Their analysis does not put much weight in the fact that rates are heade up and CFR is one of the most asset sensitive banks in the country.

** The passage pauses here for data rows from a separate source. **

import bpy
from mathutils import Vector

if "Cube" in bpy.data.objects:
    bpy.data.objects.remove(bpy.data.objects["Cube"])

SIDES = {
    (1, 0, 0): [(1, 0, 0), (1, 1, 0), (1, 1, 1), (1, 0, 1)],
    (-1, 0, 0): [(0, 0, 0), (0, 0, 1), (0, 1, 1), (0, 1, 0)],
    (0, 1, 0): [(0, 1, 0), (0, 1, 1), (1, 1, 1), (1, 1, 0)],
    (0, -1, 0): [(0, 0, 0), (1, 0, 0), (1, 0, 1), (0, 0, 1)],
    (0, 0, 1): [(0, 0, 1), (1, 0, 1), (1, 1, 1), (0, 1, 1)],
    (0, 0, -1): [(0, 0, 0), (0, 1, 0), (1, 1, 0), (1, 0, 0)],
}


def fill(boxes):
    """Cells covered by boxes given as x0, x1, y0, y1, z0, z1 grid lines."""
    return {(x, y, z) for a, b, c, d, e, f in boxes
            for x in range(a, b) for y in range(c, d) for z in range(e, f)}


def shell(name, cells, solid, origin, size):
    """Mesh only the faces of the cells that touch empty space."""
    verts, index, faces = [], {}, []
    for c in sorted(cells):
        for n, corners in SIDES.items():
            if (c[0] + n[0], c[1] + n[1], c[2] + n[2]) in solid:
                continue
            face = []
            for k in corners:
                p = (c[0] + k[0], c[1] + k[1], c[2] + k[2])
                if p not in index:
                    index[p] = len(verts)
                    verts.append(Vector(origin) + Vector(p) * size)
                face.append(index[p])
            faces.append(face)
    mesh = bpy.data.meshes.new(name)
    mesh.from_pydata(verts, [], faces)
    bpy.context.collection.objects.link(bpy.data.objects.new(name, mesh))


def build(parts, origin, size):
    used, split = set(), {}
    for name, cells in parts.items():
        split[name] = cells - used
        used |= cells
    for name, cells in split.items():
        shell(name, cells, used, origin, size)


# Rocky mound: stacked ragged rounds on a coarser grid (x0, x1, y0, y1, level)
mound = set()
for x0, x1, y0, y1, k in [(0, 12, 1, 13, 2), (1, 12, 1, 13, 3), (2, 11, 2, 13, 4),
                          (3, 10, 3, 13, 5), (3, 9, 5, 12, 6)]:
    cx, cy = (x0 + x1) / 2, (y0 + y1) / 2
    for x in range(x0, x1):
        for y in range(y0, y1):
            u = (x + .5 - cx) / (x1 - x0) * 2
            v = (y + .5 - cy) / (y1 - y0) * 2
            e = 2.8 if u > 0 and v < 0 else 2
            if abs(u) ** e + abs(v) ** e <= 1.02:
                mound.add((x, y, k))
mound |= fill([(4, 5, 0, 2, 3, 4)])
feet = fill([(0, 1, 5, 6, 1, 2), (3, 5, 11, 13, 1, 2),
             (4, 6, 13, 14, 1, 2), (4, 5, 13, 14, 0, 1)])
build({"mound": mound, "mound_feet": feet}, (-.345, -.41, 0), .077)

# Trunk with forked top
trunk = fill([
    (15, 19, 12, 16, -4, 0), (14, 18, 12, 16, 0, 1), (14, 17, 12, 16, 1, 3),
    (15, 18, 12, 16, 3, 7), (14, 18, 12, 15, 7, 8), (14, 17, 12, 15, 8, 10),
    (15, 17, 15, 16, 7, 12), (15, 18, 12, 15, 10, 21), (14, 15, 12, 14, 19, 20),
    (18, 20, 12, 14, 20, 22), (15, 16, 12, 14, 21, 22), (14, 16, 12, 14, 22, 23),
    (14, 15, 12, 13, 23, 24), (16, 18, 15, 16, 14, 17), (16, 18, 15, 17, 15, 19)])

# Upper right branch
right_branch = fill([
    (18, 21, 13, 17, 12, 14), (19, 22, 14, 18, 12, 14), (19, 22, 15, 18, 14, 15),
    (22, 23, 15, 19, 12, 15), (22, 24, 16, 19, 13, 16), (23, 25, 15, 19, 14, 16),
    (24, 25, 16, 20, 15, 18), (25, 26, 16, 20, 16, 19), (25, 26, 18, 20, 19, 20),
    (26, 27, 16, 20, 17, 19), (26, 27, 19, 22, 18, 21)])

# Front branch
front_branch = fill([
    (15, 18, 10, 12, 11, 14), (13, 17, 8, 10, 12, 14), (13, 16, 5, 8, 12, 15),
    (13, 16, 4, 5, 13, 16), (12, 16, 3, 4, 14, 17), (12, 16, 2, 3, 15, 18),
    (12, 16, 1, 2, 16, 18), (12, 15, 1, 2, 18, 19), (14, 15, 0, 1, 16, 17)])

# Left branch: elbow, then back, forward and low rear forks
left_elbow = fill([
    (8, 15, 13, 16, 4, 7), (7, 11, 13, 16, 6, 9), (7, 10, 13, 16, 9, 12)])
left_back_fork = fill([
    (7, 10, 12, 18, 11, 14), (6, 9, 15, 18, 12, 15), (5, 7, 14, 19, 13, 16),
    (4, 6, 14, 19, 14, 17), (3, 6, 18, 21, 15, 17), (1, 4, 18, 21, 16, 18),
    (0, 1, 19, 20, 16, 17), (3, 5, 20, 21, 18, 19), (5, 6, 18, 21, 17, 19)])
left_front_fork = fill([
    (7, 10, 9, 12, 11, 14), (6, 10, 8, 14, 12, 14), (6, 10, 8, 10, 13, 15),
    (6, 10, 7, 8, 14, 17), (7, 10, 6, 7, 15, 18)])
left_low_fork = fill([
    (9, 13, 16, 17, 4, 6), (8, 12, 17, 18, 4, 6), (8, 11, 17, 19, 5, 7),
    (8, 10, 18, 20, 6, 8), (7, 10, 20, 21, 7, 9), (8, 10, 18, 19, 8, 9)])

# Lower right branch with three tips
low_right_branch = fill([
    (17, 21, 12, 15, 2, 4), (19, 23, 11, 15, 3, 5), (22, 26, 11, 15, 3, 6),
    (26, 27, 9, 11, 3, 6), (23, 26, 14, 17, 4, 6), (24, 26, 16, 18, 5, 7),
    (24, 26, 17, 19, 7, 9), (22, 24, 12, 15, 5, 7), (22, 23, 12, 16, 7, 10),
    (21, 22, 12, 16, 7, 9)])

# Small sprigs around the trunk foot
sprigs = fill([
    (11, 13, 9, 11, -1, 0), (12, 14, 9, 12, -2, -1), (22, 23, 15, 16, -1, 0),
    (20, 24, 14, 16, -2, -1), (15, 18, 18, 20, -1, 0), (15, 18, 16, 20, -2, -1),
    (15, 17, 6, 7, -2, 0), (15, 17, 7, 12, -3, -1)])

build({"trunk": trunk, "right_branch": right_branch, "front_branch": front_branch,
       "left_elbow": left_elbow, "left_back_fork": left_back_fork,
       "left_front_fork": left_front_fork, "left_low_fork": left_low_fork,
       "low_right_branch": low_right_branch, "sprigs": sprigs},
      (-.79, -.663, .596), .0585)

I honestly don't know why they would downgrade it all the way to a Sell. Of course when I bought it three years ago at $23 Prudential had just put a Sell rating on the stock--that didn't hurt. I could understand if they felt it was fully valued--it's tried to break through $44 several times without success. Still the company is solid--the dividend is decent and has been raised a couple of times during my holding period--the company is buying back shares, and the P/E ratio is quite reasonable. CFR's business model is asset-based so that they benefit from rising interest rates. And they have no exposure to the mortgage business--they refer you to GMAC. I think it's a solid long-term holding.